Sports writers did not create rules for becoming a great quarterback out of thin air; they observed quarterbacks in action and, then, described the traits these athletes had in common.
Andrew Peach, the author of "An Introduction to Catholic Ethics" explains that Aristotle's knowledge of virtue is acquired by observing virtuous people. I have always thought his analogy is helpful. Look to the one who embodies the quality or characteristic you want. Observe: What do they do? Determine: How do they do it?
This method underscores why I sought a spiritual director. I noticed that my colleagues who were the most serious about their prayer life and deepening their relationship with the Lord met with one on a regular basis. I figured if athletes work with a personal trainer, why shouldn't I connect with a spiritual one?
One area that needs improvement in my life is nutrition. I try to eat well balanced meals with plenty of fresh fruits and vegetables, but if I were to track my weekly intake, you might notice a large number of M&Ms. I tuck potato chips into my sandwich for added crunch and the peanut/pretzel vial at my golf club provides my weekly salt block. I am in need of much more than a nutritionist. I think positive and proactive examples help. What do athletes at the top of their game eat? What do they snack on. Fortunately, I found some answers.
|Sorry, couldn't find a photo of the dining hall|
Over spring break, I attended golf school for two days at the prestigious IMG academy. I was curious to know what this 450 acre training facility for high school through professional athletes in Bradenton, Florida had to offer. If you're curious you can read more about it here.

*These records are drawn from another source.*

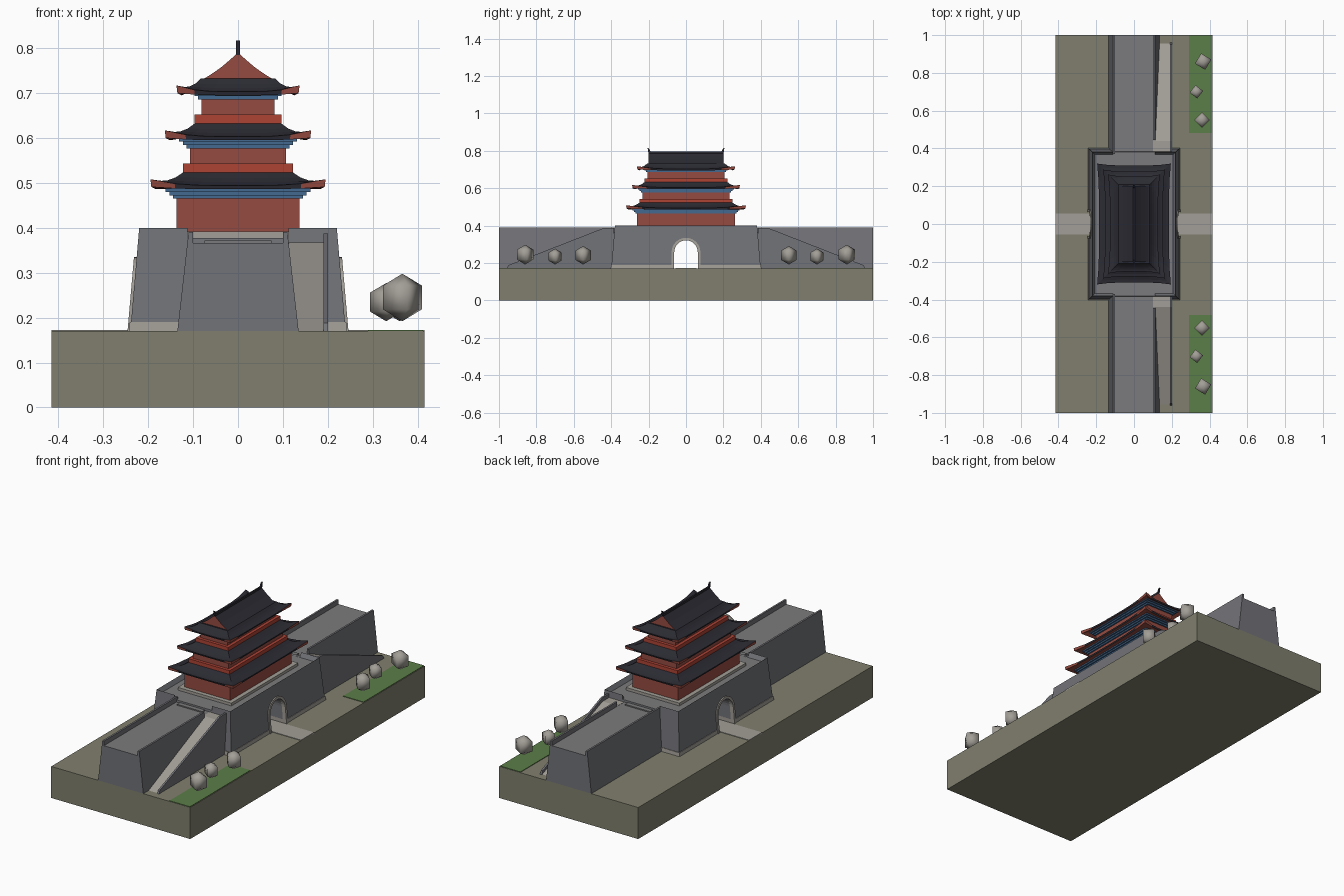
import bpy
import bmesh
from math import cos, sin, pi
from mathutils import Matrix

cube = bpy.data.objects.get("Cube")
if cube:
    bpy.data.objects.remove(cube)


def material(name, code):
    def lin(c):
        return c / 12.92 if c < 0.04 else ((c + 0.055) / 1.055) ** 2.4
    rgb = [lin(int(code[i:i + 2], 16) / 255) for i in (0, 2, 4)]
    m = bpy.data.materials.new(name)
    m.use_nodes = True
    m.diffuse_color = (*rgb, 1)
    m.node_tree.nodes["Principled BSDF"].inputs["Base Color"].default_value = (*rgb, 1)
    return m


EARTH = material("earth", "807F6E")
BRICK = material("grey_brick", "727378")
PAVING = material("paving", "7B7B7D")
STONE = material("pale_stone", "A29E97")
GRASS = material("grass", "5B7D48")
TILE = material("dark_tile", "2B2B33")
RED = material("red_wall", "964B41")
BRIGHT = material("bright_red", "AD4335")
BLUE = material("blue_bracket", "44688F")


def finish(name, bm, *mats):
    bmesh.ops.recalc_face_normals(bm, faces=bm.faces[:])
    mesh = bpy.data.meshes.new(name)
    bm.to_mesh(mesh)
    bm.free()
    for m in mats:
        mesh.materials.append(m)
    obj = bpy.data.objects.new(name, mesh)
    bpy.context.collection.objects.link(obj)
    return obj


def box(name, mat, x0, x1, y0, y1, z0, z1):
    bm = bmesh.new()
    bmesh.ops.create_cube(bm, size=1)
    for v in bm.verts:
        v.co = (x1 if v.co.x > 0 else x0, y1 if v.co.y > 0 else y0, z1 if v.co.z > 0 else z0)
    return finish(name, bm, mat)


def block(name, mat, hx, hy, z0, z1):
    return box(name, mat, -hx, hx, -hy, hy, z0, z1)


def prism(name, axis, profile, lo, hi, *mats, rule=None):
    """Extrude a closed profile along x (points are y, z) or y (points are x, z)."""
    def at(p, d):
        return (d, p[0], p[1]) if axis == "x" else (p[0], d, p[1])
    bm = bmesh.new()
    ends = [[bm.verts.new(at(p, d)) for p in profile] for d in (lo, hi)]
    for e in ends:
        bm.faces.new(e)
    n = len(profile)
    for i in range(n):
        j = (i + 1) % n
        bm.faces.new((ends[0][i], ends[0][j], ends[1][j], ends[1][i]))
    bmesh.ops.recalc_face_normals(bm, faces=bm.faces[:])
    if rule:
        for f in bm.faces:
            f.material_index = rule(f)
    return finish(name, bm, *mats)


def frustum(bm, hx, hy, z0, tx, ty, z1):
    bmesh.ops.create_cube(bm, size=2)
    for v in bm.verts:
        top = v.co.z > 0
        v.co = (v.co.x * (tx if top else hx), v.co.y * (ty if top else hy), z1 if top else z0)


def cut(obj, cutter):
    cutter.hide_render = True
    cutter.hide_viewport = True
    mod = obj.modifiers.new("opening", "BOOLEAN")
    mod.operation = "DIFFERENCE"
    mod.solver = "EXACT"
    mod.object = cutter


def arch(r, spring, floor):
    curve = [(r * cos(pi * i / 16), spring + r * sin(pi * i / 16)) for i in range(17)]
    return [(r, floor)] + curve + [(-r, floor)]


# Ground, lawns and road
G = 0.17
block("ground", EARTH, 0.415, 1, 0, G)
box("road", STONE, -0.415, 0.415, -0.055, 0.055, G - 0.005, G + 0.003)

# Gate platform with a sunken terrace, walkway gaps and a tunnel
bm = bmesh.new()
frustum(bm, 0.24, 0.4, G - 0.002, 0.22, 0.38, 0.4)
top = max(bm.faces, key=lambda f: f.calc_center_median().z)
bmesh.ops.inset_region(bm, faces=[top], thickness=0.018)
for v in top.verts:
    v.co.z = 0.377
top.material_index = 1
platform = finish("gate_platform", bm, BRICK, PAVING)
bm = bmesh.new()
frustum(bm, 0.243, 0.403, G - 0.001, 0.241, 0.401, G + 0.02)
footing = finish("platform_footing", bm, STONE)
tunnel = prism("tunnel_cutter", "x", arch(0.063, 0.258, 0.1), -0.5, 0.5, BRICK)
cut(platform, tunnel)
cut(footing, tunnel)
cut(platform, box("walkway_cutter", PAVING, -0.112, 0.112, -0.6, 0.6, 0.3775, 0.5))

# Stone arch rings leaning with the platform face
for side, label in ((1, "left"), (-1, "right")):
    ring = arch(0.077, 0.258, G) + arch(0.063, 0.258, G)[::-1]
    obj = prism(label + "_arch_ring", "x", ring, 0.225, 0.246, STONE)
    for v in obj.data.vertices:
        v.co.x = side * (v.co.x - 0.087 * (v.co.z - G))
    if side < 0:
        obj.data.flip_normals()


# City wall, stairs ramp, lawn and shrubs, repeated at each end
def paved(f):
    return 1 if f.normal.z > 0.9 and f.calc_center_median().z < 0.37 else 0


W, T = 0.366, 0.391
left_part = [(0.135, G), (-0.135, G), (-0.11, T), (-0.1, T), (-0.1, W)]
for s, label in ((-1, "front"), (1, "back")):
    prism(label + "_wall", "y", left_part + [(0.1, W), (0.1, T), (0.11, T)],
          s * 0.445, s, BRICK, PAVING, rule=paved)
    prism(label + "_wall_landing", "y", left_part + [(0.113, W)],
          s * 0.37, s * 0.445, BRICK, PAVING, rule=paved)
    box(label + "_step", PAVING, -0.075, 0.075, s * 0.4 - 0.012, s * 0.4 + 0.012, W, W + 0.006)
    ramp = [(s * 0.955, G), (s * 0.44, W + 0.001), (s * 0.385, W + 0.001), (s * 0.385, G)]
    prism(label + "_ramp", "x", ramp, 0.1, 0.192, BRICK, STONE,
          rule=lambda f: 1 if f.normal.z > 0.3 else 0)
    rail = [(s * 0.96, G), (s * 0.95, 0.188), (s * 0.44, 0.387), (s * 0.385, 0.387), (s * 0.385, G)]
    prism(label + "_ramp_rail", "x", rail, 0.19, 0.2, BRICK)
    box(label + "_lawn", GRASS, 0.29, 0.412, s * 0.74 - 0.258, s * 0.74 + 0.258, G - 0.003, G + 0.003)
    for i, (x, y, r) in enumerate(((0.36, 0.55, 0.043), (0.33, 0.7, 0.037), (0.366, 0.86, 0.046))):
        bm = bmesh.new()
        bmesh.ops.create_uvsphere(bm, u_segments=4, v_segments=3, radius=r)
        bmesh.ops.scale(bm, vec=(1.12, 1.12, 1.15), verts=bm.verts)
        bmesh.ops.rotate(bm, matrix=Matrix.Rotation(0.12 * i, 3, "Z"), verts=bm.verts)
        bmesh.ops.translate(bm, vec=(x, s * y, 0.192 + r * 1.15), verts=bm.verts)
        for f in bm.faces:
            f.smooth = True
        finish(f"{label}_shrub_{i + 1}", bm, STONE)

# Tower: the long half-length always exceeds the half-width by LONG
LONG = 0.125
SEG = 8


def storey(name, mat, hx, z0, z1):
    block(name, mat, hx, hx + LONG, z0, z1)


def roof_loop(bm, half, flare, z, lift):
    """One rectangular loop whose corners swing out and up."""
    verts = []
    for k in range(4):
        for i in range(SEG):
            s = 2 * i / SEG - 1
            f = abs(s) ** 4
            a, b = half + flare * f, half + LONG
            if k % 2:
                a, b = half + LONG + flare * f, half
            along = s * (b + flare * f)
            x, y = ((a, along), (-along, a), (-a, -along), (along, -a))[k]
            verts.append(bm.verts.new((x, y, z + lift * f)))
    return verts


def curved_roof(name, inner, outer, top, soffit, soffit_z):
    bm = bmesh.new()
    loops = []
    for t in (0, 0.25, 0.5, 0.75, 1):
        loops.append(roof_loop(bm, inner + (outer - inner) * t, 0.01 * t * t,
                               top - 0.029 * (1 - (1 - t) ** 1.8), 0.014 * t * t))
    loops.append(roof_loop(bm, outer - 0.002, 0.01, top - 0.037, 0.005))
    loops.append(roof_loop(bm, soffit, 0, soffit_z, 0))
    n = 4 * SEG
    for row, (p, q) in enumerate(zip(loops, loops[1:])):
        for i in range(n):
            j = (i + 1) % n
            f = bm.faces.new((p[i], p[j], q[j], q[i]))
            corner = i % SEG in (0, SEG - 1)
            f.material_index = 1 if row == 5 or (row == 4 and corner) else 0
    bm.faces.new(loops[0])
    finish(name, bm, TILE, RED)


storey("tower_plinth", STONE, 0.16, 0.376, 0.392)
levels = (
    ("lower", 0.137, 0.39, 0.465, 0.123, 0.185, 0.523),
    ("middle", 0.107, 0.54, 0.577, 0.097, 0.153, 0.632),
    ("upper", 0.081, 0.65, 0.686, 0.083, 0.127, 0.732),
)
for name, hx, z0, z1, inner, outer, top in levels:
    storey(name + "_walls", RED, hx, z0, z1)
    for i in range(3):
        storey(f"{name}_bracket_{i + 1}", BLUE, hx + 0.008 * (i + 1), z1 + 0.0075 * i, z1 + 0.0075 * (i + 1))
    curved_roof(name + "_roof", inner, outer, top, hx + 0.02, z1 + 0.022)
    if name != "upper":
        storey(name + "_balcony", BRIGHT, inner, top - 0.01, top + 0.02)

# Gabled crown with red ends, ridge and finials
half = [(0.079, 0.73), (0.058, 0.743), (0.038, 0.757), (0.018, 0.774)]
gable = half + [(0, 0.79)] + [(-x, z) for x, z in reversed(half)]
prism("gable_roof", "y", gable, -0.2, 0.2, TILE, RED,
      rule=lambda f: 1 if abs(f.normal.y) > 0.9 else 0)
block("ridge", TILE, 0.004, 0.2, 0.78, 0.797)
for s, label in ((-1, "front"), (1, "back")):
    horn = [(s * 0.18, 0.79), (s * 0.2, 0.785), (s * 0.206, 0.817), (s * 0.197, 0.812), (s * 0.192, 0.799)]
    prism(label + "_finial", "x", horn, -0.004, 0.004, TILE)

I can tell you one thing they did not offer: dessert. Most of the adult athletes and teams eat at one common dining facility. Naturally, there was a well-stocked salad bar, a bevy of fruit to go, soup, and a choice of entree (one which was always fish). There wasn't a PBJ station or cookie jar anywhere in sight. When I asked my friend why, we realized who we were with and where we were. To call "sugar the enemy" is strong, but professional athletes are keeping it at bay. I made that note to self and bought some sweet & salty Chex Mix at Walgreens later that day.
That weekend, the stellar performance of Jordan Spieth lifted the ratings of the 2014 Masters by 24%! From time to time during the 4-rounds I got to watch, I noticed golfers eating a KIND bar on the course, or others at a banana. Many made strong efforts to stay hydrated. But reading the Sports Illustrated cover story "Old School" about the 2015 champion, Jordan Spieth, revealed much more. Alan Shipnuck writes,
"Spieth has begun having blood work done to fine-tune his diet, which is why on the course he now snacks on walnuts instead of cashews and dried blueberries rather than raisins. His meals are heavy on vegetables, even though he says he "flat out hates" them. For every round he has a prescribed amount of water to drink—at the sunbaked Texas Open it was 60 oz per nine holes."
|To what degree did his new diet contribute to his success?|
Although the drinks in house are pricey, I have a feeling they are worth it. One can't help but feel "clean" after drinking a tasty breakfast beverage that includes a weekly dose of vitamin C and more. Who knew that beets, apples, kale, tangerine and berries could taste so good together? Ruth Riley, who played basketball professionally for 12 years does.
This fall, I will be working with the JV girls golf team. I hope to talk to them about the importance of good nutrition for sport and for life. I hope to model it too! Perhaps some of them will inspire me as well. Based on a recent outing with the JV boys squad, I'm not so sure. That's for my next posting...